|US5340369 *||May 13, 1991||Aug 23, 1994||The Lubrizol Corporation||Diesel fuels containing organometallic complexes|
|US5344467 *||May 13, 1991||Sep 6, 1994||The Lubrizol Corporation||Organometallic complex-antioxidant combinations, and concentrates and diesel fuels containing same|
|US5360459 *||May 13, 1991||Nov 1, 1994||The Lubrizol Corporation||Copper-containing organometallic complexes and concentrates and diesel fuels containing same|
|US5376154 *||Sep 3, 1991||Dec 27, 1994||The Lubrizol Corporation||Low-sulfur diesel fuels containing organometallic complexes|
|US5511517 *||Feb 10, 1994||Apr 30, 1996||Ethyl Corporation||Reducing exhaust emissions from otto-cycle engines|
|US5518510 *||Oct 24, 1994||May 21, 1996||The Lubrizol Corporation||Low-sulfur diesel fuels containing organo-metallic complexes|
|US5525127 *||Nov 30, 1994||Jun 11, 1996||Ethyl Petroleum Additives Limited||Evaporative burner fuels and additives therefor|
|US5534039 *||Jun 24, 1994||Jul 9, 1996||The Lubrizol Corporation||Organometallic complex-antioxidant combinations, and concentrates and diesel fuels containing same|
|US5551957 *||Dec 27, 1994||Sep 3, 1996||Ethyl Corporation||Compostions for control of induction system deposits|
|US5562742 *||Jun 23, 1994||Oct 8, 1996||The Lubrizol Corporation||Copper-containing organometallic complexes and concentrates and diesel fuels containing same|
|US6039772 *||Apr 13, 1995||Mar 21, 2000||Orr; William C.||Non leaded fuel composition|
|US6187064 *||Sep 26, 1994||Feb 13, 2001||Ethyl Petroleum Additives, Inc.||Unleaded aviation gasoline|
|US6238446 *||Nov 8, 1993||May 29, 2001||Ethyl Petroleum Additives, Inc.||Unleaded aviation gasoline|
|US6652608||Dec 8, 1997||Nov 25, 2003||William C. Orr||Fuel compositions exhibiting improved fuel stability|
|US7402185 *||Mar 26, 2003||Jul 22, 2008||Afton Chemical Intangibles, Llc||Additives for fuel compositions to reduce formation of combustion chamber deposits|
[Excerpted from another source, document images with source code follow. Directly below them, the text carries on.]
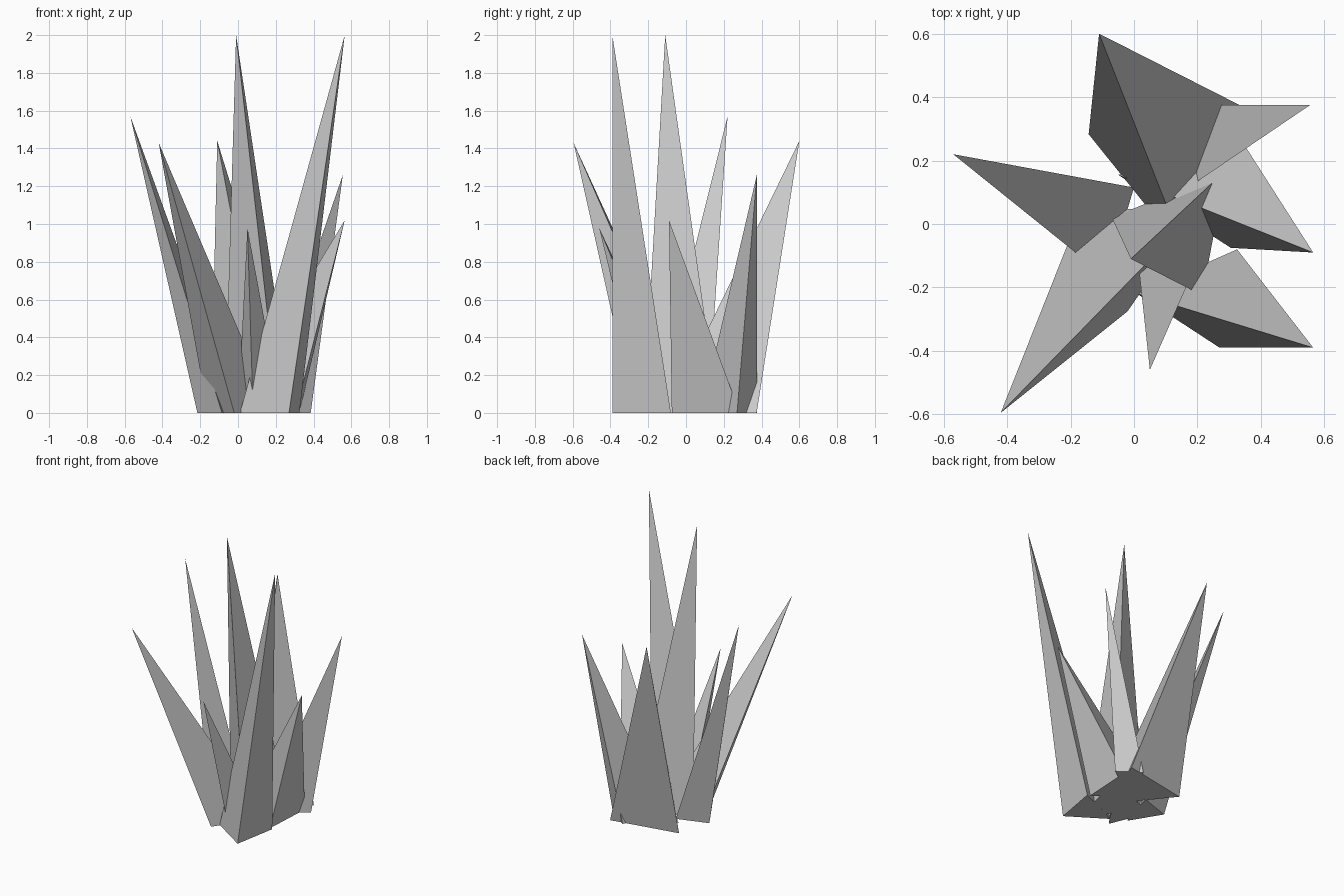
import bpy
import bmesh

if "Cube" in bpy.data.objects:
    bpy.data.objects.remove(bpy.data.objects["Cube"])


def spike(name, tip, base):
    """Three-sided leaning spike: triangular base on the ground, joined to one tip."""
    bm = bmesh.new()
    ring = [bm.verts.new((x, y, 0)) for x, y in base]
    top = bm.verts.new(tip)
    bm.faces.new(ring)
    for i in range(3):
        bm.faces.new((ring[i], ring[(i + 1) % 3], top))
    bmesh.ops.recalc_face_normals(bm, faces=bm.faces)
    mesh = bpy.data.meshes.new(name)
    bm.to_mesh(mesh)
    bm.free()
    obj = bpy.data.objects.new(name, mesh)
    bpy.context.collection.objects.link(obj)
    return obj


# Tall spikes: one central, one leaning right
spike("centre_spike", (-0.01, -0.11, 2.0), [(-0.07, 0.02), (0.215, -0.225), (0.29, 0.17)])
spike("front_right_spike", (0.565, -0.39, 2.0), [(0.01, -0.22), (0.27, -0.39), (0.325, -0.08)])

# Medium spikes fanning outwards
spike("left_spike", (-0.57, 0.22, 1.57), [(-0.215, 0.045), (-0.085, -0.17), (0.0, 0.115)])
spike("back_spike", (-0.11, 0.6, 1.44), [(-0.143, 0.283), (0.165, -0.1), (0.335, 0.374)])
spike("front_left_spike", (-0.42, -0.595, 1.43), [(-0.16, 0.06), (-0.02, -0.275), (0.19, 0.03)])
spike("back_right_spike", (0.555, 0.375, 1.26), [(0.235, 0.375), (0.12, 0.08), (0.385, 0.27)])

# Short spikes
spike("right_spike", (0.565, -0.09, 1.02), [(-0.05, 0.155), (0.305, -0.075), (0.325, 0.285)])
spike("front_spike", (0.05, -0.46, 0.98), [(0.0, 0.0), (0.08, -0.223), (0.23, -0.05)])
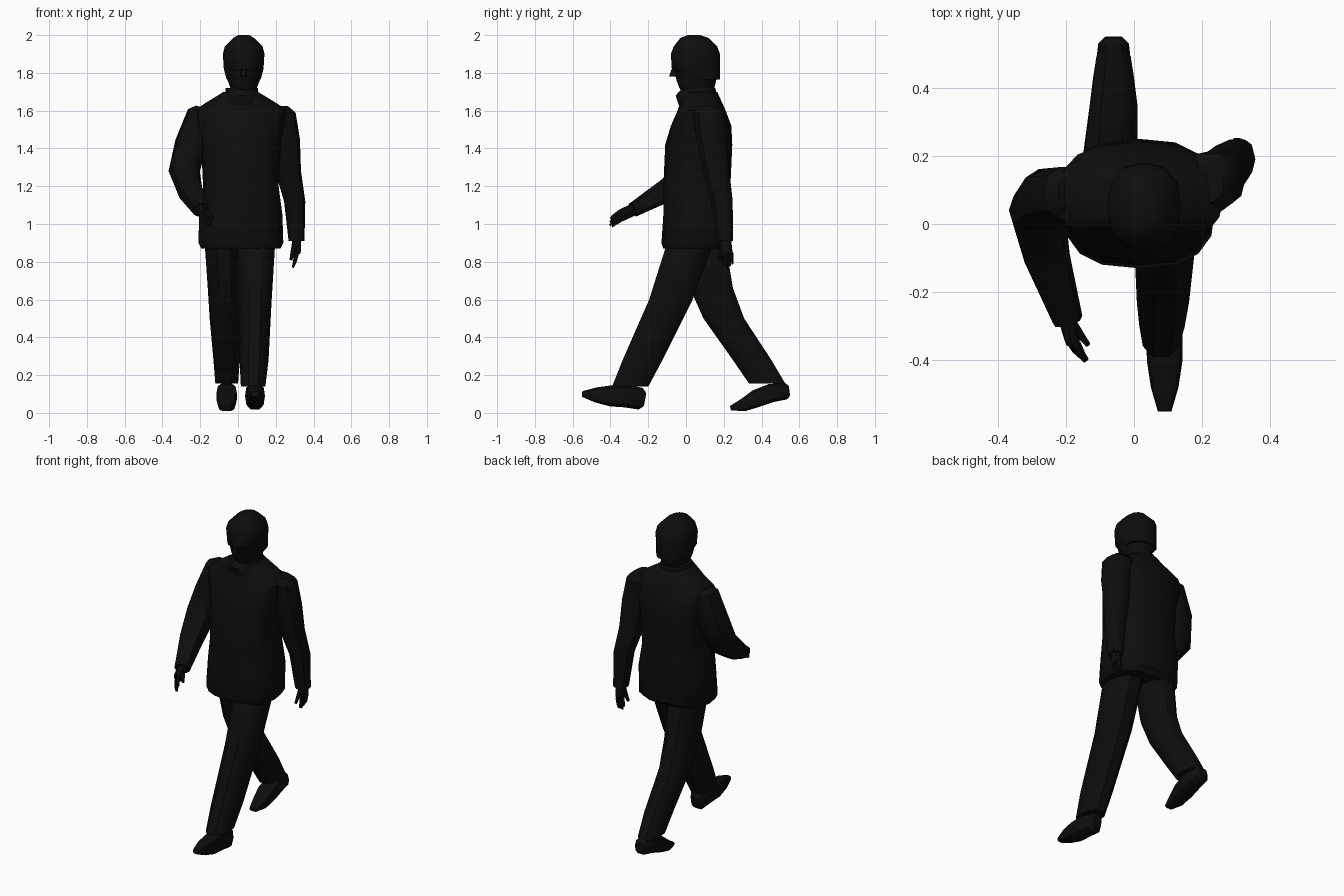
import bpy, bmesh, math
from mathutils import Vector

cube = bpy.data.objects.get("Cube")
if cube:
    bpy.data.objects.remove(cube, do_unlink=True)


def material(name, rgb):
    made = bpy.data.materials.new(name)
    made.use_nodes = True
    made.diffuse_color = (*rgb, 1)
    for node in made.node_tree.nodes:
        if node.type == 'BSDF_PRINCIPLED':
            node.inputs["Base Color"].default_value = (*rgb, 1)
    return made


black = material("soft black", (.004, .004, .004))
X, Y, Z = Vector((1, 0, 0)), Vector((0, 1, 0)), Vector((0, 0, 1))


def skin(name, loops):
    """Bridge matching point loops, cap both ends and shade smooth."""
    bm = bmesh.new()
    rings = [[bm.verts.new(point) for point in loop] for loop in loops]
    for low, high in zip(rings, rings[1:]):
        for i in range(len(low)):
            bm.faces.new((low[i - 1], low[i], high[i], high[i - 1]))
    bm.faces.new(rings[0])
    bm.faces.new(rings[-1])
    bmesh.ops.recalc_face_normals(bm, faces=bm.faces)
    mesh = bpy.data.meshes.new(name)
    bm.to_mesh(mesh)
    bm.free()
    mesh.materials.append(black)
    part = bpy.data.objects.new(name, mesh)
    bpy.context.collection.objects.link(part)
    bpy.ops.object.select_all(action='DESELECT')
    part.select_set(True)
    bpy.context.view_layer.objects.active = part
    bpy.ops.object.shade_smooth_by_angle(angle=math.radians(40))


def ring(centre, u, v, sides, power):
    """Superellipse loop spanned by the half axes u and v."""
    loop = []
    for i in range(sides):
        angle = math.tau * i / sides
        c, s = math.cos(angle), math.sin(angle)
        loop.append(centre + u * math.copysign(abs(c) ** power, c)
                    + v * math.copysign(abs(s) ** power, s))
    return loop


def stack(name, x, slices, sides=12, power=.85):
    """Level slices given as height, half width, front y and back y."""
    skin(name, [ring(Vector((x, (front + back) / 2, z)), X * half,
                     Y * (back - front) / 2, sides, power)
                for z, half, front, back in slices])


def limb(name, joints, wide, deep, bulge=0, level=False, sides=10, power=.85):
    """Tapered sweep through joints with a domed start; level keeps slices flat."""
    joints = [Vector(joint) for joint in joints]
    last = len(joints) - 1
    loops = []
    for i, joint in enumerate(joints):
        along = (joints[min(i + 1, last)] - joints[max(i - 1, 0)]).normalized()
        normal = Z if level else along
        u = (X - normal * X.dot(normal)).normalized()
        v = normal.cross(u)
        t = i / last
        swell = bulge * math.sin(math.pi * t)
        u *= wide[0] + (wide[1] - wide[0]) * t + swell
        v *= deep[0] + (deep[1] - deep[0]) * t + swell
        if i == 0:
            dome = joint - along * deep[0] * .4
            loops.append(ring(dome, u * .6, v * .6, sides, power))
        loops.append(ring(joint, u, v, sides, power))
    skin(name, loops)


# Jacket body and collar
stack("jacket", .015, [
    (.87, .21, -.12, .21), (.9, .225, -.13, .24), (1.05, .22, -.12, .25),
    (1.2, .2, -.12, .235), (1.42, .21, -.11, .245), (1.52, .235, -.08, .24),
    (1.6, .25, -.045, .21), (1.645, .18, -.03, .19), (1.7, .09, -.03, .165),
], sides=16, power=.75)
stack("collar", .02, [
    (1.62, .11, -.035, .18), (1.68, .09, -.055, .165), (1.72, .085, -.02, .155)])

# Head, close fitting cap and nose
stack("head", .03, [
    (1.68, .06, -.01, .13), (1.72, .07, -.035, .15), (1.76, .085, -.05, .16),
    (1.84, .1, -.07, .17)])
stack("cap", .03, [
    (1.765, .09, 0, .18), (1.82, .105, -.075, .18), (1.9, .11, -.08, .18),
    (1.94, .1, -.065, .165), (1.985, .055, -.03, .12), (2, .03, .01, .075)])
stack("nose", .03, [(1.78, .018, -.094, -.03), (1.83, .01, -.075, -.03)], sides=6)

# Trouser legs in mid stride
limb("left_leg", [(.1, .04, .95), (.09, -.08, .6), (.085, -.23, .28),
                  (.08, -.295, .14)], (.1, .065), (.13, .1), level=True)
limb("right_leg", [(-.08, .08, .95), (-.07, .135, .66), (-.07, .2, .5),
                   (-.06, .35, .28), (-.06, .43, .155)],
     (.1, .06), (.125, .1), level=True)

# Shoes: the left lands on its heel, the right pushes off its toe
limb("left_shoe", [(.09, -.24, .075), (.09, -.32, .09), (.09, -.4, .09),
                   (.09, -.48, .095), (.09, -.55, .1)],
     (.045, .02), (.06, .015), bulge=.02, power=.65)
limb("right_shoe", [(-.06, .53, .115), (-.06, .45, .105), (-.06, .37, .075),
                    (-.06, .3, .04), (-.06, .235, .025)],
     (.045, .025), (.045, .012), bulge=.02, power=.65)

# Sleeves: the left hangs back, the right swings forward
limb("left_sleeve", [(.22, .12, 1.59), (.25, .135, 1.45), (.265, .16, 1.28),
                     (.3, .19, 1.12), (.31, .205, .91)],
     (.085, .042), (.09, .045), bulge=.005, level=True)
limb("right_sleeve", [(-.19, .09, 1.58), (-.25, .08, 1.42), (-.285, .04, 1.28),
                      (-.255, -.1, 1.18), (-.195, -.28, 1.075)],
     (.08, .045), (.08, .04), bulge=.02)


def hand(side, wrist, knuckle, tip, across, thumb):
    """Palm, four fingers fanned along across, and a thumb."""
    wrist, knuckle, tip, across, thumb = map(
        Vector, (wrist, knuckle, tip, across, thumb))
    limb(side + "_palm", [wrist, knuckle], (.025, .022), (.032, .032), sides=8)
    for k, finger in enumerate(("index", "middle", "ring", "little")):
        shift = across * (k - 1.5)
        end = tip.lerp(knuckle, abs(k - 1) / 8) + shift
        bend = (knuckle + end + (knuckle - wrist) / 4) / 2 + shift / 2
        limb(f"{side}_{finger}_finger", [knuckle + shift, bend, end],
             (.013, .006), (.013, .006), sides=6)
    limb(side + "_thumb", [wrist, thumb], (.02, .008), (.02, .008), sides=6)


hand("left", (.31, .205, .93), (.31, .215, .845), (.29, .225, .77),
     (0, .016, 0), (.28, .175, .81))
hand("right", (-.2, -.27, 1.08), (-.18, -.345, 1.045), (-.14, -.405, 1),
     (.008, -.005, .012), (-.135, -.355, 1.035))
|US20040010966 *||Mar 26, 2003||Jan 22, 2004||Aradi Allen A.||Additives for fuel compositions to reduce formation of combustion chamber deposits|
|EP0303351A1 *||Jul 6, 1988||Feb 15, 1989||Texaco Development Corporation||Deposit-resistant motor fuel composition containing an additive which lowers the use of octane boosters|
|EP0382159A1 *||Feb 6, 1990||Aug 16, 1990||E.I. Du Pont De Nemours And Company||Defouling of fuel systems|
|WO1989005339A1 *||Nov 29, 1988||Jun 15, 1989||Chemical Fuels Corp||Octane improving gasoline additives|
|WO1991015563A1 *||Apr 4, 1991||Oct 17, 1991||Telebell Limited||Incendiary method and composition|
|WO1994004636A1 *||Aug 24, 1993||Mar 3, 1994||William C Orr||Unleaded mmt fuel composition|
|U.S. Classification||44/359, 44/360|
|International Classification||C10L1/18, C10L1/30, C10L1/14|
|Cooperative Classification||C10L1/19, C10L10/10, C10L1/1832, C10L1/14, C10L1/305, C10L1/188|
|European Classification||C10L10/10, C10L1/14|